In terms of the smartphone’s physical appearance it definitely bears the hallmarks of a Lumia device but its edges are sharper and more pronounced than those seen on the Lumia 920. The body, made from polycarbonate-coated aluminium, feels a little slimmer than that on Nokia’s flagship and noticeably sleeker than the chunky form factor of the mid-range Lumia 820. The handset’s frame is also split between its edging and a large back panel that looks noticeably different to the smooth frame of the Lumia 920.
Powered by a 1.5GHz dual-core chip (the same specs seen on many other WP8 handsets) the smartphone has more than enough processing capability to handle whatever its OS will throw at it. On the front of the device is a 4.5-inch Octa OLED PureMotion HD+ display with a 334ppi resolution that makes images clear and crisp and has an impressive level of brightness. The Lumia 925′s screen also has an interesting extra feature; it’s incredibly sensitive and can be used by scraping your fingernail over it or when wearing gloves.
There is little alteration to the basic Windows Phone 8 software, as is often the case with a platform that doesn’t allow the same degree of adaptation as Android. However, Nokia has included its Glance Screen, which shows some important information when the screen is locked and off. While WP8 can already show data on the lockscreen itself, the Lumia 925 is able to show a clock and low battery warning while the display is switched off. We found this very handy when you have the phone sitting on a desk next to you.
The Finnish firm has included its PureView camera technology with the Lumia 925. Couple this with an 8.7 megapixel sensor, Carl Zeiss lens and the optical stabilisation seen on the Lumia 920 and you have what looks set to be an impressive vehicle for mobile photography.
Photos captured with the handset have an excellent level of depth and the touch focus is accurate and easy to use. Colour reproduction is also precise and images captured are bold without being overpowering.
We’ll be taking a closer look at the Nokia Lumia 925 in the near future and doing a full review of the handset at a later date.
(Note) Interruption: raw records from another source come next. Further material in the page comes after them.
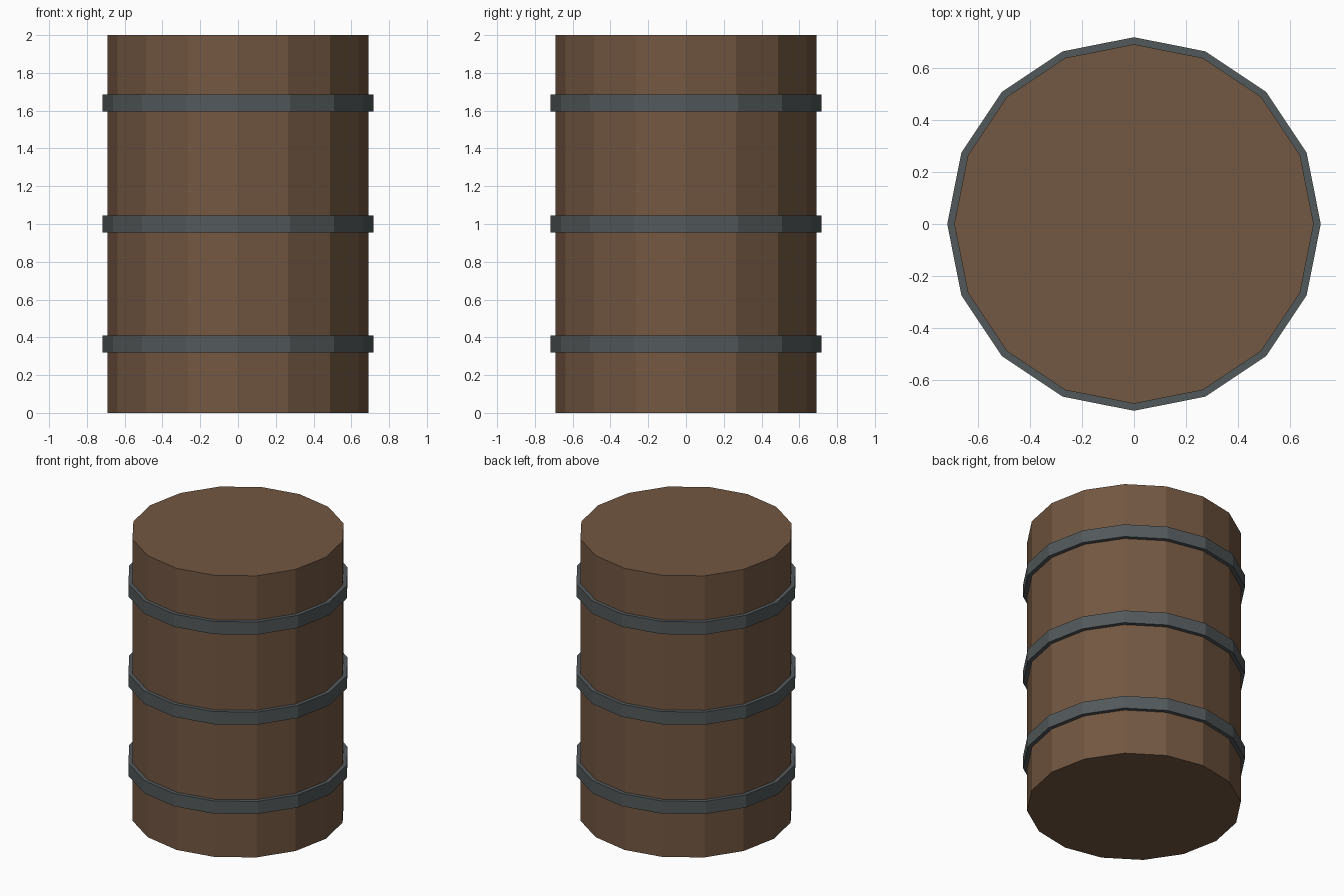
import bpy
import math

SIDES = 16
BODY_R, HOOP_R = 0.69, 0.717
HEIGHT, HOOP_H = 2.0, 0.09

cube = bpy.data.objects.get("Cube")
if cube:
    bpy.data.objects.remove(cube, do_unlink=True)


def make_material(name, rgb):
    mat = bpy.data.materials.new(name)
    mat.use_nodes = True
    color = (*rgb, 1.0)
    mat.diffuse_color = color
    mat.node_tree.nodes["Principled BSDF"].inputs["Base Color"].default_value = color
    return mat


def ring(radius, z):
    step = 2 * math.pi / SIDES
    return [(radius * math.cos(i * step), radius * math.sin(i * step), z)
            for i in range(SIDES)]


def lathe(name, profile, mat, closed):
    """Turn an (r, z) profile around z; a closed profile gives a hoop, an open one is capped."""
    verts = [v for r, z in profile for v in ring(r, z)]
    n = len(profile)
    faces = []
    for k in range(n if closed else n - 1):
        a, b = k * SIDES, (k + 1) % n * SIDES
        for i in range(SIDES):
            j = (i + 1) % SIDES
            faces.append((a + i, a + j, b + j, b + i))
    if not closed:
        faces.append(tuple(reversed(range(SIDES))))
        faces.append(tuple(range((n - 1) * SIDES, n * SIDES)))
    mesh = bpy.data.meshes.new(name)
    mesh.from_pydata(verts, [], faces)
    mesh.materials.append(mat)
    obj = bpy.data.objects.new(name, mesh)
    bpy.context.collection.objects.link(obj)
    return obj


wood = make_material("brown wood", (0.17, 0.095, 0.054))
iron = make_material("dark iron", (0.086, 0.1, 0.104))

# Straight faceted body with flat ends
lathe("barrel_body", [(BODY_R, 0), (BODY_R, HEIGHT)], wood, closed=False)

# Three iron hoops around the body
for label, z in (("lower", 0.365), ("middle", 1.0), ("upper", 1.64)):
    low, high = z - HOOP_H / 2, z + HOOP_H / 2
    inner = BODY_R - 0.01
    lathe(label + "_hoop",
          [(HOOP_R, low), (HOOP_R, high), (inner, high), (inner, low)],
          iron, closed=True)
In the meantime, Nokia appears to have produced a Windows Phone device which pushes the Lumia design trends and brings some interesting extra features to the range that could prove useful in the long run.